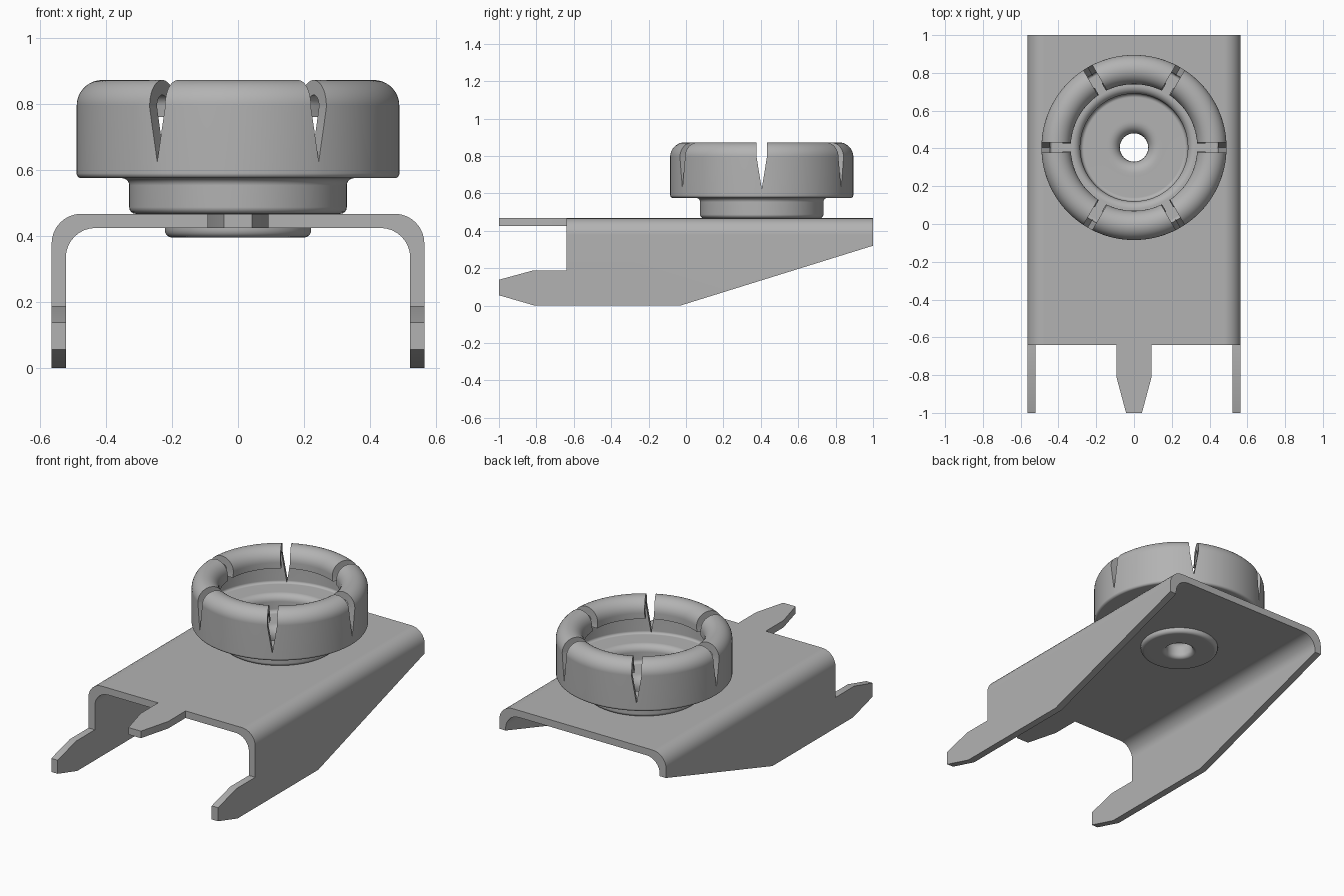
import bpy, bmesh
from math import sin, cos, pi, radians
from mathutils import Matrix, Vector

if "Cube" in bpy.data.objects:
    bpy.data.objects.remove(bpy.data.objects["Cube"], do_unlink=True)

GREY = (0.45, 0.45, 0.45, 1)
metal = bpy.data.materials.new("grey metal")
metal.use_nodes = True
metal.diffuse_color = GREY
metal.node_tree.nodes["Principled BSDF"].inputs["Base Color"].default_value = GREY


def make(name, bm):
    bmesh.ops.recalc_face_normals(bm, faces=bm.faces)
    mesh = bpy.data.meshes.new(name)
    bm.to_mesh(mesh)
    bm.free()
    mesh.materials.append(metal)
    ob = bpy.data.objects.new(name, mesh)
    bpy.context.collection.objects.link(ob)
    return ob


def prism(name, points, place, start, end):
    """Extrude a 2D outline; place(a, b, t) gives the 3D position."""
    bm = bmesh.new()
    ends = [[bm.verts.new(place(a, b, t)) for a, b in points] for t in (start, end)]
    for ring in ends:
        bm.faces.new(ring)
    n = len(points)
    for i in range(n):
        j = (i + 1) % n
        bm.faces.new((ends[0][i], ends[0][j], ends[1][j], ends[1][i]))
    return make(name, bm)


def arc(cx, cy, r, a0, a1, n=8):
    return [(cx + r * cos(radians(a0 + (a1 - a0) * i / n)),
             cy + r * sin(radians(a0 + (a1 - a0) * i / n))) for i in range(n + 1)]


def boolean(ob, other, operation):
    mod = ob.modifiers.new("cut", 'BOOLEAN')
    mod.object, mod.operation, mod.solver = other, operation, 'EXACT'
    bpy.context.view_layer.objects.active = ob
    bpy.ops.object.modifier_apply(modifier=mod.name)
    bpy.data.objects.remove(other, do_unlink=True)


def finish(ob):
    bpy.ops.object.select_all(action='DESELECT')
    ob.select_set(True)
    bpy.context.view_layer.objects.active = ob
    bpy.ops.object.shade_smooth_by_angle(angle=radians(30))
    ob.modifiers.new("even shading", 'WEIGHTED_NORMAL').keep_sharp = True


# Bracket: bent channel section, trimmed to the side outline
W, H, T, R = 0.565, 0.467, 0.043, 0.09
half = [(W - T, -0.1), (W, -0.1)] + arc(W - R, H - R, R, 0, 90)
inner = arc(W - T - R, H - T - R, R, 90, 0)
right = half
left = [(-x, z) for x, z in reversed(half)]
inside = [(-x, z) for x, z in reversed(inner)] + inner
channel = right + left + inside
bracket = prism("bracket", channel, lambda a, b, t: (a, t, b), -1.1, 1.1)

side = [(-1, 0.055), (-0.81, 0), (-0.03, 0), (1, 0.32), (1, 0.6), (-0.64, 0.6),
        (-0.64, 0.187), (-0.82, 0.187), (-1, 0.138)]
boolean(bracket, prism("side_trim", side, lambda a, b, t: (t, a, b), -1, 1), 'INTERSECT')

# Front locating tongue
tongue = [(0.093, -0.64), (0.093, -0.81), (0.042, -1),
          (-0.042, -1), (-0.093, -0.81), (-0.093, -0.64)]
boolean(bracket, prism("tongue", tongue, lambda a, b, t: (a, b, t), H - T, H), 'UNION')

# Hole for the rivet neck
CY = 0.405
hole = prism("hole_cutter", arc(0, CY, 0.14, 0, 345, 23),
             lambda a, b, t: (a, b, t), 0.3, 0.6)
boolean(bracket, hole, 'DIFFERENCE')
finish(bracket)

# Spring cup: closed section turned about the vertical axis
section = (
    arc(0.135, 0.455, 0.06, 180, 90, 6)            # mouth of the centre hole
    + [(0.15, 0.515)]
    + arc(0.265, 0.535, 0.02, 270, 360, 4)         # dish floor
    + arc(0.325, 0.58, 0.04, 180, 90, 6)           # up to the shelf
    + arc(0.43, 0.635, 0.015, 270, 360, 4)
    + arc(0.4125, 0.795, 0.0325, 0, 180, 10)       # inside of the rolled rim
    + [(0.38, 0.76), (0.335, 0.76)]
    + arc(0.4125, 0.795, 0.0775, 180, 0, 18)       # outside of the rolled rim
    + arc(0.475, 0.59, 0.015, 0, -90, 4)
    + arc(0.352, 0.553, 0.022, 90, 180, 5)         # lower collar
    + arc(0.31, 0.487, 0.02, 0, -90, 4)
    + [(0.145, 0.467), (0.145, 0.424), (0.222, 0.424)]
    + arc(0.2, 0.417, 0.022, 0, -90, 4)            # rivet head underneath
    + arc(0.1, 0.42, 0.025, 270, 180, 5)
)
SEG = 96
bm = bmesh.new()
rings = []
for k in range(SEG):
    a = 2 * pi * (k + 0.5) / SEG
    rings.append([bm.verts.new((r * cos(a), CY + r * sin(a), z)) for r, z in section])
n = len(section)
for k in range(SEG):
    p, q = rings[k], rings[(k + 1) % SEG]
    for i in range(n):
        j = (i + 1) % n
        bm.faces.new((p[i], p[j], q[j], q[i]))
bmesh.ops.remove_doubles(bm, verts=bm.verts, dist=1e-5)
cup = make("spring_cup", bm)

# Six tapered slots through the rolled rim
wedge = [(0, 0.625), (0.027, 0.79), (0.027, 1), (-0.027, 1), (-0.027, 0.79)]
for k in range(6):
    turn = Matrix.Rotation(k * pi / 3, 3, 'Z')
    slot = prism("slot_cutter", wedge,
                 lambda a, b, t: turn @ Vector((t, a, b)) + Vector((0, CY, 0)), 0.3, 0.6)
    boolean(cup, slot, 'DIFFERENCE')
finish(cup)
--
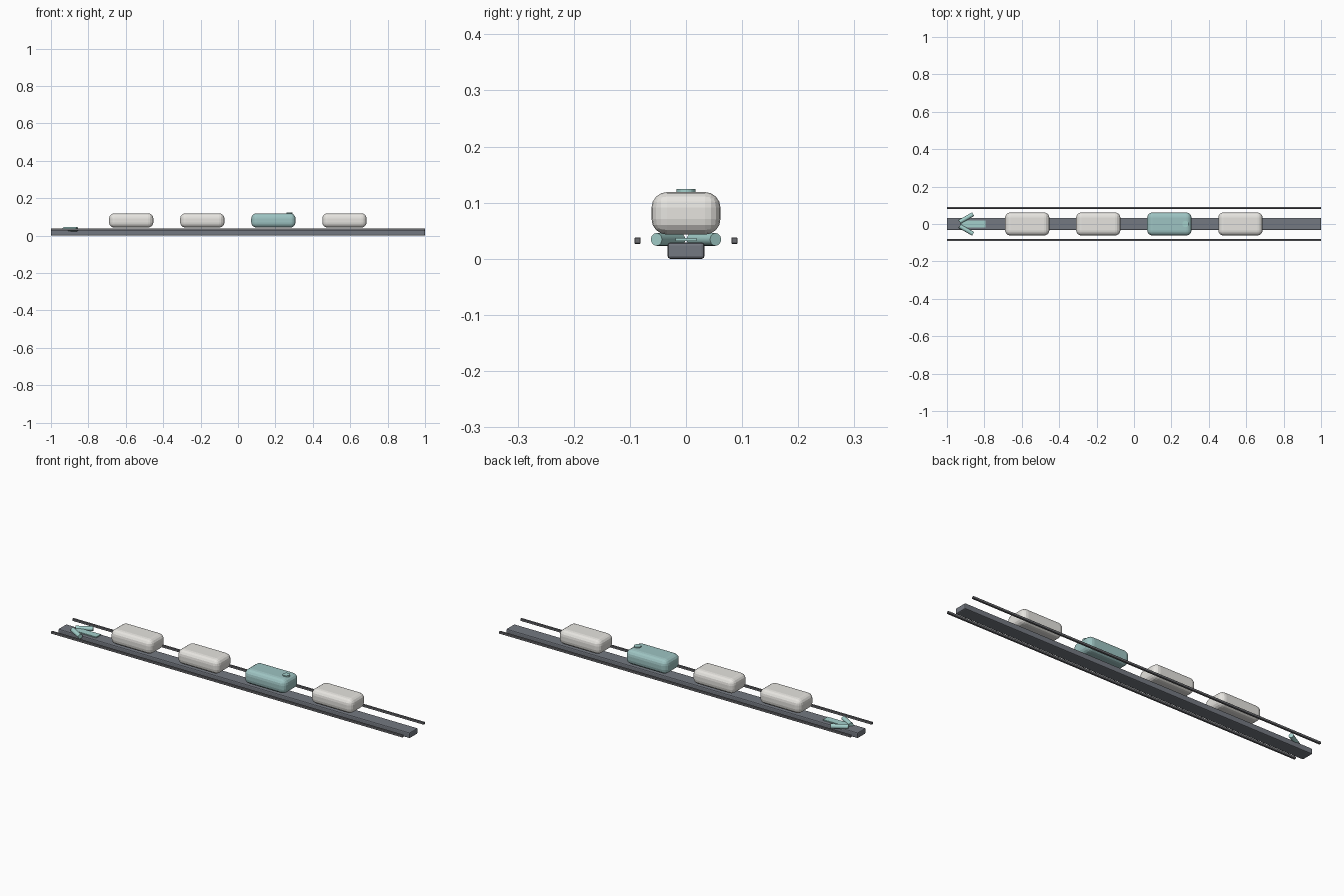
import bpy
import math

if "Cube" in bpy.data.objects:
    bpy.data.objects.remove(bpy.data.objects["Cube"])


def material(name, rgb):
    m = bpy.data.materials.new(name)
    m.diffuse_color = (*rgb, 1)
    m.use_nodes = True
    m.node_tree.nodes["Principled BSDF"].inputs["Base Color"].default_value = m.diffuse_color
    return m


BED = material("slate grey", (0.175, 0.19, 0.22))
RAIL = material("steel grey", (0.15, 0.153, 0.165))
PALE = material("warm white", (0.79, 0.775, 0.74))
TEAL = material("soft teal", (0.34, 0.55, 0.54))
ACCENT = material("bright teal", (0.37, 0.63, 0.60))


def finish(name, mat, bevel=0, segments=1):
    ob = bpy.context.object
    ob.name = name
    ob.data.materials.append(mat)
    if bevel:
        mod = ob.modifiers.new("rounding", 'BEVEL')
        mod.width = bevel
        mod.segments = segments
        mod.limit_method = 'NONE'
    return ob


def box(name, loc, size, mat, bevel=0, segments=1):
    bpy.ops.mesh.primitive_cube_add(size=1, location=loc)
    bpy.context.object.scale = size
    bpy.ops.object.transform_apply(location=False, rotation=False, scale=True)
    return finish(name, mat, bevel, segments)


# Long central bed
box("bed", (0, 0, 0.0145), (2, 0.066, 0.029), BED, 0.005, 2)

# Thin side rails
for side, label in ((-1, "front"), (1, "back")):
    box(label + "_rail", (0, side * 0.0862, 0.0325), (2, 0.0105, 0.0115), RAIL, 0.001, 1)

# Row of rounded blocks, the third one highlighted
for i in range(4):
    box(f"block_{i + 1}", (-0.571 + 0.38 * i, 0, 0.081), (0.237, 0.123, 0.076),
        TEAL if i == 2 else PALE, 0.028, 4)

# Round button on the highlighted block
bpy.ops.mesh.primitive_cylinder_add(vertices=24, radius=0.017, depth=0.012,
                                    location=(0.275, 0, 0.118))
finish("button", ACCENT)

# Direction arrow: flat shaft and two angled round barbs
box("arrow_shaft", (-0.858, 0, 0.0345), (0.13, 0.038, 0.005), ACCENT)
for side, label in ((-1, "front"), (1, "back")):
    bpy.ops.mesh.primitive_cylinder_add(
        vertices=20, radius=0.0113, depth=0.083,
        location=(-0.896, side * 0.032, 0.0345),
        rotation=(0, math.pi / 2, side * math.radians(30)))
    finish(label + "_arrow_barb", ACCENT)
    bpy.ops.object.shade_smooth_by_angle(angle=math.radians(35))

◆ What you need to do
Exactly the lines above from the one with "lambda a, b, t: (a, b, t), 0.3, 0.6)" to the one with "0.015, 0, -90, 4)", both included, are to be quoted; leave the rest out.

◆ Written reply
             lambda a, b, t: (a, b, t), 0.3, 0.6)
boolean(bracket, hole, 'DIFFERENCE')
finish(bracket)

# Spring cup: closed section turned about the vertical axis
section = (
    arc(0.135, 0.455, 0.06, 180, 90, 6)            # mouth of the centre hole
    + [(0.15, 0.515)]
    + arc(0.265, 0.535, 0.02, 270, 360, 4)         # dish floor
    + arc(0.325, 0.58, 0.04, 180, 90, 6)           # up to the shelf
    + arc(0.43, 0.635, 0.015, 270, 360, 4)
    + arc(0.4125, 0.795, 0.0325, 0, 180, 10)       # inside of the rolled rim
    + [(0.38, 0.76), (0.335, 0.76)]
    + arc(0.4125, 0.795, 0.0775, 180, 0, 18)       # outside of the rolled rim
    + arc(0.475, 0.59, 0.015, 0, -90, 4)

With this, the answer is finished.